A few years ago, while on other business in Montana, I rented a car and took an afternoon drive north to Great Falls. If you live long enough, it seems, you have time to revisit the sites of your most spectacular disasters.
I arrived to find the windows of the bus depot soaped over and boarded up. The depot, someone told me, had long ago been moved to the airport. The drunks were long gone or dead or dried out. The neon signs for the dive bars were torn down, the porn shop was closed, as was the giant cookie store. I stood on the street for a long time, incredulous, as if I'd been stood up for a much-anticipated date. This street had been going on, business as usual, in my imagination all these twenty-five years.
I tried to peer in the soapy windows, but it wasn't even possible to glimpse a sliver of the objects I remembered inside—the curved waiting room benches; the wooden phone booth with the hard black seat; the silver slot of the telephone into which I had pumped dime after dime; the scuffed door to the bathroom with the smoky glass window that read, "Womens." It was a cold November day. I drove north of town, to the banks of the Missouri and sat in my car watching the water cascade down the shallow falls.
I spent the rest of the afternoon in an antiquarian bookstore in the center of town. When I began to quiz the owner about the history of the region, he asked me what had brought me to Great Falls. I told him that I was a writer and that I was researching the worst three days of my life that I'd spent there over twenty years before. A woman, overhearing, nosed into the conversation. "A writer," she said with disgust. "Well, don't write anything bad about us." By then, Montanans had had enough experience with writers to believe what Joan Didion has said about them: Writers are always selling someone out. I don't wish to write untruthfully about anyone, but is it possible to speak precisely through memory? That self-destructive girl with the black eye works best as a fiction, like one of those cigarette-smoking characters in an existential novel whose motivations, though fascinating, we will never fully comprehend.
My understanding of her comes in small flashes, but there's never a cohesive whole, no unifying theory. And memory works that way, too, in flashes. We create the illusion of fluidity by supplying the connections.

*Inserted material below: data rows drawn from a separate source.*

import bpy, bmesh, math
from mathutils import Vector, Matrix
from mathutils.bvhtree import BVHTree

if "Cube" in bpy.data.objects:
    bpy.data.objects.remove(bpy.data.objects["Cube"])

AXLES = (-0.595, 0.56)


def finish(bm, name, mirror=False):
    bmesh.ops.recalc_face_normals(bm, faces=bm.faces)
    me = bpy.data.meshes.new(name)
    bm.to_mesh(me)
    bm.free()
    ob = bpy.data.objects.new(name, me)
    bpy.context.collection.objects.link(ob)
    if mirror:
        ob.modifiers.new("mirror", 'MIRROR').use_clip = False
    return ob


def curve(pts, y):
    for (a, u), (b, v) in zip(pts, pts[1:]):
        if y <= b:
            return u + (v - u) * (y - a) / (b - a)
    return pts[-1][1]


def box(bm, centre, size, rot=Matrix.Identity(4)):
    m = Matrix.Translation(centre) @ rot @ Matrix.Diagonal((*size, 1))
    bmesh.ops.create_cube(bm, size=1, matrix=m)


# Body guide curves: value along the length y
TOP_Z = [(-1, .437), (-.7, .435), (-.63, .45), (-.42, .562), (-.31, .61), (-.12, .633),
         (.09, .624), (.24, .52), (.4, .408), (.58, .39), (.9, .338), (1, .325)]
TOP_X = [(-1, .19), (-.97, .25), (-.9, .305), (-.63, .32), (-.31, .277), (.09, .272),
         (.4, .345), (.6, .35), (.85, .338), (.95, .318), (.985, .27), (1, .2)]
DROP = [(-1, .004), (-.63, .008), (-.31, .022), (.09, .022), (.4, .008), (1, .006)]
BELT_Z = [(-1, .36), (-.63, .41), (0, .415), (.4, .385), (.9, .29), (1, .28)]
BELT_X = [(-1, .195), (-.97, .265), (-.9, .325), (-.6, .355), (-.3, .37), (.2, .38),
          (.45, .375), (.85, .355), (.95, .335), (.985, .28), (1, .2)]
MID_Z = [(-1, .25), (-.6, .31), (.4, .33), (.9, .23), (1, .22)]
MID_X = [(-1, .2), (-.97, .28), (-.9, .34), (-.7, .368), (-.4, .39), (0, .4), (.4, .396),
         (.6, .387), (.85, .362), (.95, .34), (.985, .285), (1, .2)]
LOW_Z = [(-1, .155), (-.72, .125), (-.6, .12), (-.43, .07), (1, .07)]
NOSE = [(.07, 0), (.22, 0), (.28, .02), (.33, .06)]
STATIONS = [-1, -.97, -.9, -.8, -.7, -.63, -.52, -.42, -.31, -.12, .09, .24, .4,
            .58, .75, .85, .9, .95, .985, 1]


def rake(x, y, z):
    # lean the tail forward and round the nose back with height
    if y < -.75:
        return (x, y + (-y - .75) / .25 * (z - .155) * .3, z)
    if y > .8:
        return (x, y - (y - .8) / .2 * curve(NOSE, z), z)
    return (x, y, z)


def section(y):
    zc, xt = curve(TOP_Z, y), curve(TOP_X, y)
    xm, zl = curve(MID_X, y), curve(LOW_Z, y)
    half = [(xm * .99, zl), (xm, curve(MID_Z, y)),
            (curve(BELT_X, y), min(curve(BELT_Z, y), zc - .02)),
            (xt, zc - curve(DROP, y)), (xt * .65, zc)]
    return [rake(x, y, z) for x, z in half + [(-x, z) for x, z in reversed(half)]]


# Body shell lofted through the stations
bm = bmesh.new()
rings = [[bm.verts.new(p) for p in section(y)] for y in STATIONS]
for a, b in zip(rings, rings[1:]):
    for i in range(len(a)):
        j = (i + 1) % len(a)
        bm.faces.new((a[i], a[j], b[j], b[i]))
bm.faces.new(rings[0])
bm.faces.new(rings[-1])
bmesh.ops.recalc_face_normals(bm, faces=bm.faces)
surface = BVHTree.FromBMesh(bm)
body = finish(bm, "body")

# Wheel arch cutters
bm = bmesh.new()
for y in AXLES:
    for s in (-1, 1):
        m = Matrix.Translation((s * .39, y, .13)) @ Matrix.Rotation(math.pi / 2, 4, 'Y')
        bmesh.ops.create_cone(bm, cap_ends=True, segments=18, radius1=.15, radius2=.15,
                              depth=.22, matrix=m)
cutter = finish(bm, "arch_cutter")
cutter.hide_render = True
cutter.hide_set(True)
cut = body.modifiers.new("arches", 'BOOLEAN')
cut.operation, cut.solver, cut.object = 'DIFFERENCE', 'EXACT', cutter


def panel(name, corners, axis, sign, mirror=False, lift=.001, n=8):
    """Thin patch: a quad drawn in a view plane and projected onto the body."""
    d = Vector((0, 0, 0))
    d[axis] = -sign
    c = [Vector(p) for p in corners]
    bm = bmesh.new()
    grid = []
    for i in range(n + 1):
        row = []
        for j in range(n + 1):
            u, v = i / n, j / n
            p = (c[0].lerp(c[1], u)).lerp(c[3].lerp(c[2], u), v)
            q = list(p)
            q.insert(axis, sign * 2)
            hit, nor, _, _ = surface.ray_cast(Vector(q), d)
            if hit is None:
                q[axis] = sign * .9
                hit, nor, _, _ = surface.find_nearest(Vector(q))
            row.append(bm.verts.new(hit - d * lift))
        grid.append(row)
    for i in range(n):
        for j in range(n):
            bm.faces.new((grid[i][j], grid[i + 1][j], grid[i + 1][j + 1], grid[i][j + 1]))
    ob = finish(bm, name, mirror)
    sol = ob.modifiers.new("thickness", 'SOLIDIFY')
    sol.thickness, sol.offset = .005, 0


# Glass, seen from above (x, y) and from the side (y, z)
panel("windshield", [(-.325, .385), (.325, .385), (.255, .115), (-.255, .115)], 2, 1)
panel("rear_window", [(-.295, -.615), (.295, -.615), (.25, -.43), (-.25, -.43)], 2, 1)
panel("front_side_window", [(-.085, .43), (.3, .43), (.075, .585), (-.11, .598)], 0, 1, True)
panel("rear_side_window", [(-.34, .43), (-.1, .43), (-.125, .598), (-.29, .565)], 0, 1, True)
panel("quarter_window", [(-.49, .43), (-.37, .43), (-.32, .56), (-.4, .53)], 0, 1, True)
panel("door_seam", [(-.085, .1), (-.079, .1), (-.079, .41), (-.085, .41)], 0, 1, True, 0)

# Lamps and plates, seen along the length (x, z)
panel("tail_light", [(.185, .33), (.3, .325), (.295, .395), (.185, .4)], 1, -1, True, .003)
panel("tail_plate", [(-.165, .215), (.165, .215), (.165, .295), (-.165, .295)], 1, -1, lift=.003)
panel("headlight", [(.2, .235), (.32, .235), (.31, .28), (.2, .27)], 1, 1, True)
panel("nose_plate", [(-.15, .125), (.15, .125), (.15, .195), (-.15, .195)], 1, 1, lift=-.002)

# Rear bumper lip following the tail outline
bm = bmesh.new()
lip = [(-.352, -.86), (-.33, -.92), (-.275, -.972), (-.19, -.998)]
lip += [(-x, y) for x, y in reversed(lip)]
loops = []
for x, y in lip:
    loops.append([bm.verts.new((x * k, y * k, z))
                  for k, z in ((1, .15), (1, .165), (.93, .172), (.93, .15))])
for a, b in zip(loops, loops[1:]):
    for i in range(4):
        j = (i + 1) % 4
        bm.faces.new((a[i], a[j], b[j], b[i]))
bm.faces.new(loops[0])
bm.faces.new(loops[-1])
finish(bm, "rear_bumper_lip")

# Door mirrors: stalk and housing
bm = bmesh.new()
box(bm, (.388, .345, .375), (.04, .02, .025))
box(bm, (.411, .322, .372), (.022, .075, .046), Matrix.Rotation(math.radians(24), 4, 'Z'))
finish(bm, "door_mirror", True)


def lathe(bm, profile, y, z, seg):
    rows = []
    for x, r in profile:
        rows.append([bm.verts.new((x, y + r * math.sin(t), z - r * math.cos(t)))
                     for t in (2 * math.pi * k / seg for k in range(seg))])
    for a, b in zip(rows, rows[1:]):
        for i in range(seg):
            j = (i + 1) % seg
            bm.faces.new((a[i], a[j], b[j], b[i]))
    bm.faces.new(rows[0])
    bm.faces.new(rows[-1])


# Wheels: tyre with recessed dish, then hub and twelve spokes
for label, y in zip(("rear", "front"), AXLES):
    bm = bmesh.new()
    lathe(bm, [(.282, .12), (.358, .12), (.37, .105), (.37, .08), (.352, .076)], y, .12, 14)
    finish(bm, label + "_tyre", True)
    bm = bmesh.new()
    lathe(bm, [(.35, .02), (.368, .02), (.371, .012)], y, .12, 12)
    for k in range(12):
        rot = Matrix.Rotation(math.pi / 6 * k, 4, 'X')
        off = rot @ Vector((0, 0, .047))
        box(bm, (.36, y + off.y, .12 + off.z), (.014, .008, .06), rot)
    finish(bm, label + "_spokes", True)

I have one lasting image of her standing in the bus depot bathroom, studying herself in the mirror. The lighting is low-wattage, browned out, almost sepia-toned, and the reflection is stretched and distorted, because in the bathroom, instead of glass mirrors, they have installed unbreakable sheets of silver plastic that offer only a carnival's house-of-horrors reflection.
She has taken off her sunglasses, and she's leaning over the sink to get a good look at the progress of her bruises, the purple half moon still ringing her left eye, the lighter ones on her cheek now blue and beginning to fade.
Then I remember she does something strange—she leans directly into her garbled reflection and says out loud, Who are you? No response. Only the echo of her voice against porcelain.
Who are you? she asks again, as if interrogating a prisoner whose name she will want to document later in a report to the authorities.
Who is she? Stupid youth, unbridled appetite. She's a woman who doesn't believe the laws of the universe can touch her—not the passage of time, the force of gravity, or the curvature of the earth. Whatever is troubling her cannot be loved away or beaten out or screamed clean.
One day, the crazy burning girl in her will simply lose speed and altitude. She will fall heavily to the ground and break apart, extinguished in her own flames. Yes, one day, she'll crash and burn, giving all of us a much needed rest.